╭─ INFORMATION SHOWN

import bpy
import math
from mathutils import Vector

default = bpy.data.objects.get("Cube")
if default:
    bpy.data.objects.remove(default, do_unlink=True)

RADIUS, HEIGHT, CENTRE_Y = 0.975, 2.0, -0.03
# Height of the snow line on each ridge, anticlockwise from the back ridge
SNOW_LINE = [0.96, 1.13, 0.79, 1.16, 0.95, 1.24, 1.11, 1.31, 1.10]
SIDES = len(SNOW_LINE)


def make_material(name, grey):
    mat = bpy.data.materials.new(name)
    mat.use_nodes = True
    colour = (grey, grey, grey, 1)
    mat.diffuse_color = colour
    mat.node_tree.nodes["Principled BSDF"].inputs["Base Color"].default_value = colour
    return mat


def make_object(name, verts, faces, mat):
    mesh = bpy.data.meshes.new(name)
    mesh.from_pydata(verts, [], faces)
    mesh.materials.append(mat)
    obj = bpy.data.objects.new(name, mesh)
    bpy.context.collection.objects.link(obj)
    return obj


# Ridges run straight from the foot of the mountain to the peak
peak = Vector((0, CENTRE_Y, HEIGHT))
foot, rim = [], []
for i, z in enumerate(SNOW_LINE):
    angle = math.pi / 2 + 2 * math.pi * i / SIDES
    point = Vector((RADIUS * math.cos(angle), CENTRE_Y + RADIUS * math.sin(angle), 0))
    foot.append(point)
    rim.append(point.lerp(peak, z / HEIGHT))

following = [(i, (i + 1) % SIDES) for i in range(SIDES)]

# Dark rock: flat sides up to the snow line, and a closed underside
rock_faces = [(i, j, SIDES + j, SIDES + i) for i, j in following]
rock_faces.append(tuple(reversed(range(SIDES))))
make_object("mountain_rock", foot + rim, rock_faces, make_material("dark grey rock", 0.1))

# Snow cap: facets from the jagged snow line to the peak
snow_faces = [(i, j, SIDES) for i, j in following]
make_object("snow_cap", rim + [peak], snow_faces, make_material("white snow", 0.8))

╰─

Write each record above out again exactly as it reads.

import bpy
import math
from mathutils import Vector

default = bpy.data.objects.get("Cube")
if default:
    bpy.data.objects.remove(default, do_unlink=True)

RADIUS, HEIGHT, CENTRE_Y = 0.975, 2.0, -0.03
# Height of the snow line on each ridge, anticlockwise from the back ridge
SNOW_LINE = [0.96, 1.13, 0.79, 1.16, 0.95, 1.24, 1.11, 1.31, 1.10]
SIDES = len(SNOW_LINE)


def make_material(name, grey):
    mat = bpy.data.materials.new(name)
    mat.use_nodes = True
    colour = (grey, grey, grey, 1)
    mat.diffuse_color = colour
    mat.node_tree.nodes["Principled BSDF"].inputs["Base Color"].default_value = colour
    return mat


def make_object(name, verts, faces, mat):
    mesh = bpy.data.meshes.new(name)
    mesh.from_pydata(verts, [], faces)
    mesh.materials.append(mat)
    obj = bpy.data.objects.new(name, mesh)
    bpy.context.collection.objects.link(obj)
    return obj


# Ridges run straight from the foot of the mountain to the peak
peak = Vector((0, CENTRE_Y, HEIGHT))
foot, rim = [], []
for i, z in enumerate(SNOW_LINE):
    angle = math.pi / 2 + 2 * math.pi * i / SIDES
    point = Vector((RADIUS * math.cos(angle), CENTRE_Y + RADIUS * math.sin(angle), 0))
    foot.append(point)
    rim.append(point.lerp(peak, z / HEIGHT))

following = [(i, (i + 1) % SIDES) for i in range(SIDES)]

# Dark rock: flat sides up to the snow line, and a closed underside
rock_faces = [(i, j, SIDES + j, SIDES + i) for i, j in following]
rock_faces.append(tuple(reversed(range(SIDES))))
make_object("mountain_rock", foot + rim, rock_faces, make_material("dark grey rock", 0.1))

# Snow cap: facets from the jagged snow line to the peak
snow_faces = [(i, j, SIDES) for i, j in following]
make_object("snow_cap", rim + [peak], snow_faces, make_material("white snow", 0.8))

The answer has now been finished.